Myth 6: You can forget bothering with Kegels (pelvic floor exercises) if you are going to have a Caesarean.

TRUTH: Kegels are still important, regardless of what type of birth you are planning on having. The fact is, most of the damage to the pelvic floor is caused during pregnancy, not during the delivery of the baby.

Myth 7: Exercising while pregnant can harm your baby.

TRUTH: Exercising during pregnancy will not be harmful to your baby.  In fact, studies show that exercise actually has a very positive effect on your baby’s health, including promoting a healthier heart and a lowered risk of high blood pressure – even as adults. Exercising during pregnancy also lowers your baby’s risk of diabetes.

Myth 8: Exercising while pregnant can lead to premature birth and miscarriage.

TRUTH: Exercising during pregnancy will not make you miscarry or go into premature labour. A meta-analysis did a rigorous review of healthy women with normal pregnancies. Looking at dozens of studies, it found absolutely no link between exercise and increased rates of miscarriage or premature birth.

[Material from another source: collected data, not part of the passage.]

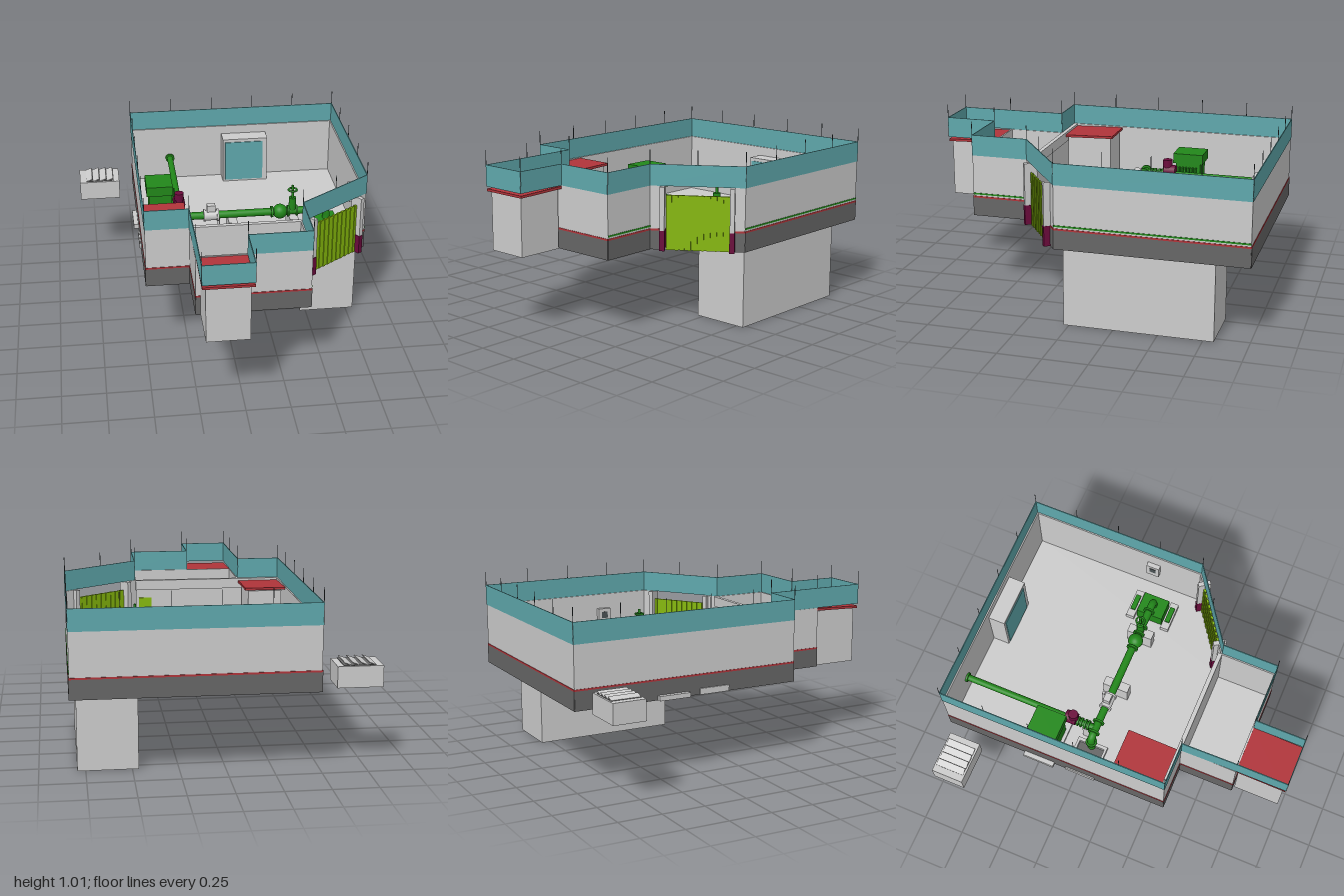
import * as THREE from 'three';

const mat = (name, color, side = THREE.FrontSide) => {
  const m = new THREE.MeshStandardMaterial({ color, side });
  m.name = name;
  return m;
};

export function createModel() {
  const root = new THREE.Group();
  root.name = 'pumpHouse';
  const concrete = mat('concrete grey', 0xcccccc);
  const plinth = mat('plinth grey', 0x666666);
  const teal = mat('teal', 0x5fa8ac);
  const red = mat('roof red', 0xb0343a);
  const lime = mat('door lime', 0x86b80c);
  const green = mat('pipe green', 0x22881a);
  const maroon = mat('maroon', 0x6b0a3c);
  const steel = mat('dark steel', 0x4a5254);

  const add = (name, geo, m, x, y, z, parent = root) => {
    const mesh = new THREE.Mesh(geo, m);
    mesh.name = name;
    mesh.position.set(x, y, z);
    parent.add(mesh);
    return mesh;
  };
  // box given by its extents
  const box = (name, m, x0, x1, y0, y1, z0, z1, parent) =>
    add(name, new THREE.BoxGeometry(x1 - x0, y1 - y0, z1 - z0), m,
      (x0 + x1) / 2, (y0 + y1) / 2, (z0 + z1) / 2, parent);
  // upright panel from a to b; off moves its centre line outward
  const panel = (name, m, a, b, y0, y1, t, off = 0) => {
    const dx = b[0] - a[0], dz = b[1] - a[1], L = Math.hypot(dx, dz);
    const p = add(name, new THREE.BoxGeometry(L, y1 - y0, t), m,
      (a[0] + b[0]) / 2 + dz / L * off, (y0 + y1) / 2, (a[1] + b[1]) / 2 - dx / L * off);
    p.rotation.y = Math.atan2(-dz, dx);
    return p;
  };
  // cylinder along an axis, centred at x, y, z
  const cyl = (name, m, axis, r, len, x, y, z, sides = 20) => {
    const c = add(name, new THREE.CylinderGeometry(r, r, len, sides), m, x, y, z);
    if (axis === 'x') c.rotation.z = Math.PI / 2;
    if (axis === 'z') c.rotation.x = Math.PI / 2;
    return c;
  };

  // floor slabs and the pit below
  const F = 0.45;
  const floor = new THREE.Shape([[-0.49, 1], [0.83, 1], [0.83, -0.07], [0.4, -0.37], [0.4, -0.7],
    [-0.24, -0.7], [-0.24, -0.37], [-0.49, -0.37]].map(p => new THREE.Vector2(...p)));
  add('floor', new THREE.ExtrudeGeometry(floor, { depth: 0.008, bevelEnabled: false }), concrete, 0, F, 0)
    .rotation.x = -Math.PI / 2;
  box('pit', concrete, 0.465, 0.795, 0, F, -0.81, 0.03);

  // outer walls with plinth and painted stripes
  const on = t => [0.4 + 0.43 * t, 0.37 - 0.3 * t]; // point on the chamfered corner
  const walls = [
    [[-0.49, 0.37], [-0.49, -1]], [[-0.49, -1], [0.83, -1]], [[0.83, -1], [0.83, 0.07]],
    [[0.83, 0.07], on(0.87)], [on(0.13), [0.4, 0.37]], [[0.4, 0.37], [0.4, 0.7]],
    [[0.4, 0.7], [-0.24, 0.7]], [[-0.24, 0.7], [-0.24, 0.37]], [[-0.24, 0.37], [-0.49, 0.37]],
  ];
  walls.forEach(([a, b]) => {
    panel('wall', concrete, a, b, F, 0.81, 0.01, -0.005);
    panel('plinth', plinth, a, b, F, 0.558, 0.003, 0.0015);
    panel('redStripe', red, a, b, 0.558, 0.568, 0.003, 0.0015);
  });
  [walls[2], walls[5]].forEach(([a, b]) => panel('greenStripe', green, a, b, 0.577, 0.586, 0.003, 0.0015));

  // teal parapet and its thin posts
  const rim = [[-0.49, 0.37], [-0.49, -1], [0.83, -1], [0.83, 0.07], [0.4, 0.37], [0.4, 0.7],
    [0.045, 0.7], [0.045, 0.997], [-0.235, 0.997], [-0.235, 0.7], [-0.24, 0.37]];
  rim.forEach((a, i) => {
    const b = rim[(i + 1) % rim.length];
    panel('parapet', teal, a, b, 0.81, 0.93, 0.005);
    const n = Math.max(1, Math.round(Math.hypot(b[0] - a[0], b[1] - a[1]) / 0.26));
    for (let k = 0; k < n; k++) {
      const f = k / n;
      cyl('parapetPost', steel, 'y', 0.002, 0.2, a[0] + (b[0] - a[0]) * f, 0.91, a[1] + (b[1] - a[1]) * f, 6);
    }
  });

  // ribbed gate between jambs on the chamfered corner
  panel('gate', lime, on(0.86), on(0.17), F, 0.76, 0.006);
  for (let i = 0; i < 10; i++) {
    const t = 0.2 + i * 0.068;
    panel('gateRib', lime, on(t + 0.03), on(t), F, 0.76, 0.014);
  }
  [0.135, 0.87].forEach(t => {
    panel('jamb', concrete, on(t + 0.025), on(t - 0.025), 0.565, 0.81, 0.075);
    panel('jambFoot', maroon, on(t + 0.027), on(t - 0.027), F, 0.565, 0.077);
  });

  // partition with beam and inner door
  box('partition', concrete, -0.24, 0.39, F, 0.75, 0.36, 0.37);
  box('beam', concrete, -0.485, 0.395, 0.75, 0.81, 0.345, 0.37);
  box('innerDoor', lime, 0.3, 0.375, F, 0.7, 0.355, 0.36);

  // open-bottomed entrance booths with tilted roofs
  const booth = (x0, x1, z0, z1) => {
    const g = new THREE.Group();
    g.name = 'entranceBooth';
    root.add(g);
    [x0, x1 - 0.006].forEach(x => box('boothSide', concrete, x, x + 0.006, F, 0.785, z0, z1, g));
    [z0, z1 - 0.006].forEach(z => box('boothEnd', concrete, x0, x1, F, 0.785, z, z + 0.006, g));
    box('boothCeiling', concrete, x0, x1, 0.779, 0.785, z0, z1, g);
    const roof = box('boothRoof', red, x0 - 0.02, x1 + 0.02, 0.787, 0.801, z0 - 0.015, z1 + 0.015, g);
    roof.rotation.x = 0.03;
  };
  booth(-0.215, 0.025, 0.71, 0.98);
  booth(-0.46, -0.26, 0.065, 0.335);

  // wall cabinet and switch box
  box('cabinet', concrete, 0.1, 0.39, F, 0.755, -0.99, -0.89);
  box('cabinetDoor', teal, 0.115, 0.36, 0.47, 0.735, -0.89, -0.885);
  box('switchBox', concrete, 0.793, 0.822, 0.62, 0.72, -0.27, -0.19);
  box('switchPanel', steel, 0.79, 0.793, 0.66, 0.7, -0.25, -0.21);

  // outdoor vent with slanted louvres
  box('ventBase', concrete, -0.835, -0.585, F, 0.568, -0.94, -0.75);
  box('ventOpening', plinth, -0.795, -0.62, 0.568, 0.571, -0.93, -0.76);
  for (let i = 0; i < 4; i++) {
    const s = box('louvre', concrete, -0.795 + i * 0.044, -0.755 + i * 0.044, 0.575, 0.579, -0.93, -0.76);
    s.rotation.z = 0.35;
  }

  // sump hatch: curb around a dark opening
  box('hatchOpening', plinth, -0.48, -0.31, F, 0.462, -0.235, -0.08);
  [-0.5, -0.31].forEach(x => box('hatchCurb', concrete, x, x + 0.02, F, 0.485, -0.25, -0.065));
  [-0.25, -0.08].forEach(z => box('hatchCurb', concrete, -0.5, -0.29, F, 0.485, z, z + 0.015));

  // motor set on its pad
  box('motorPad', concrete, -0.52, -0.19, F, 0.477, -0.51, -0.32);
  box('motorBody', green, -0.42, -0.28, 0.477, 0.66, -0.49, -0.34);
  box('motorHood', green, -0.435, -0.275, 0.66, 0.72, -0.505, -0.325);
  for (let i = 0; i < 6; i++) box('coolingFin', green, -0.28, -0.255, 0.57, 0.64, -0.47 + i * 0.02, -0.462 + i * 0.02);
  cyl('pumpCasing', maroon, 'z', 0.036, 0.07, -0.24, 0.62, -0.315);
  cyl('pumpHead', maroon, 'y', 0.028, 0.1, -0.24, 0.64, -0.3);

  // pipework with flanges
  const P = 0.6, Z = -0.16;
  const path = pts => {
    const c = new THREE.CurvePath();
    const v = pts.map(p => new THREE.Vector3(...p));
    c.add(new THREE.LineCurve3(v[0], v[1]));
    c.add(new THREE.QuadraticBezierCurve3(v[1], v[2], v[3]));
    c.add(new THREE.LineCurve3(v[3], v[4]));
    c.add(new THREE.QuadraticBezierCurve3(v[4], v[5], v[6]));
    c.add(new THREE.LineCurve3(v[6], v[7]));
    return c;
  };
  const main = path([[-0.31, 0.46, Z], [-0.31, 0.56, Z], [-0.31, P, Z], [-0.27, P, Z],
    [0.6, P, Z], [0.645, P, Z], [0.645, 0.555, Z], [0.645, 0.46, Z]]);
  add('mainPipe', new THREE.TubeGeometry(main, 160, 0.023, 16), green, 0, 0, 0);
  cyl('outletPipe', green, 'z', 0.019, 0.83, -0.24, P, -0.575);
  [-0.985, -0.27, -0.25, -0.225, -0.205].forEach(z => cyl('flange', green, 'z', 0.029, 0.012, -0.24, P, z));
  [-0.27, -0.2, 0.31, 0.41, 0.46, 0.57].forEach(x => cyl('flange', green, 'x', 0.035, 0.012, x, P, Z));
  cyl('sumpFlange', green, 'y', 0.034, 0.012, -0.31, 0.54, Z);

  // valves
  add('checkValve', new THREE.SphereGeometry(0.045, 20, 14), green, 0.36, P, Z);
  cyl('valveBonnet', green, 'y', 0.022, 0.1, 0.435, 0.64, Z);
  cyl('valveStem', green, 'y', 0.008, 0.12, 0.435, 0.71, Z);
  const wheel = add('handwheel', new THREE.TorusGeometry(0.025, 0.006, 8, 20), green, 0.435, 0.74, Z);
  wheel.rotation.x = Math.PI / 2;
  cyl('flowMeter', concrete, 'x', 0.032, 0.07, -0.06, P, Z);
  [-0.1, -0.02].forEach(x => cyl('meterFlange', concrete, 'x', 0.038, 0.012, x, P, Z));
  box('meterHead', concrete, -0.085, -0.035, 0.63, 0.67, -0.18, -0.14);
  cyl('drainTube', concrete, 'y', 0.009, 0.21, -0.01, 0.465, -0.21, 12);

  // pipe supports reaching through the floor
  [[-0.265, -0.235, -0.17], [0.04, -0.235, -0.08], [0.41, -0.235, -0.08]].forEach(([x, z0, z1]) =>
    box('pipeSupport', concrete, x, x + 0.053, 0.425, 0.58, z0, z1));

  // pit pump head between two beams
  box('pitPump', green, 0.575, 0.705, F, 0.54, -0.24, -0.08);
  [-0.3, -0.075].forEach(z => {
    box('pitBeam', concrete, 0.545, 0.725, F, 0.49, z, z + 0.05);
    box('beamStrap', green, 0.59, 0.69, F, 0.5, z + 0.01, z + 0.04);
  });
  return root;
}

One study actually found that regular walking decreased a woman’s likelihood of going into preterm labour while sedentary activities, such as watching TV, actually increased the risk.

Myth 9: Exercising during pregnancy can lead to harder labour and delivery of your baby.

TRUTH: Studies have shown that, in fact, women who exercise during pregnancy report having shorter, less painful, and less complicated deliveries than those who don’t exercise. Another study has shown that babies who were born to mothers who worked out during their pregnancies were more likely to be born at a healthy weight. These babies also handled the stress of their delivery better. Experts believe that this is because the mother’s exercise during pregnancy strengthens the baby’s heart, making it more resilient to physical stress.

Myth 10: Exercising during pregnancy makes recovery harder.

TRUTH: Exercising during pregnancy more often makes the recovery after giving birth easier. Women who work out gain about seven pounds less during their pregnancies, but their babies’ weights are still very healthy. Furthermore, one study shows that babies born to exercising mothers are less likely to be under or overweight. Women who work out during pregnancy also find the recovery from the physical strain of labour to be much quicker.


This article was written by Matt Hodges, you can see all his articles here.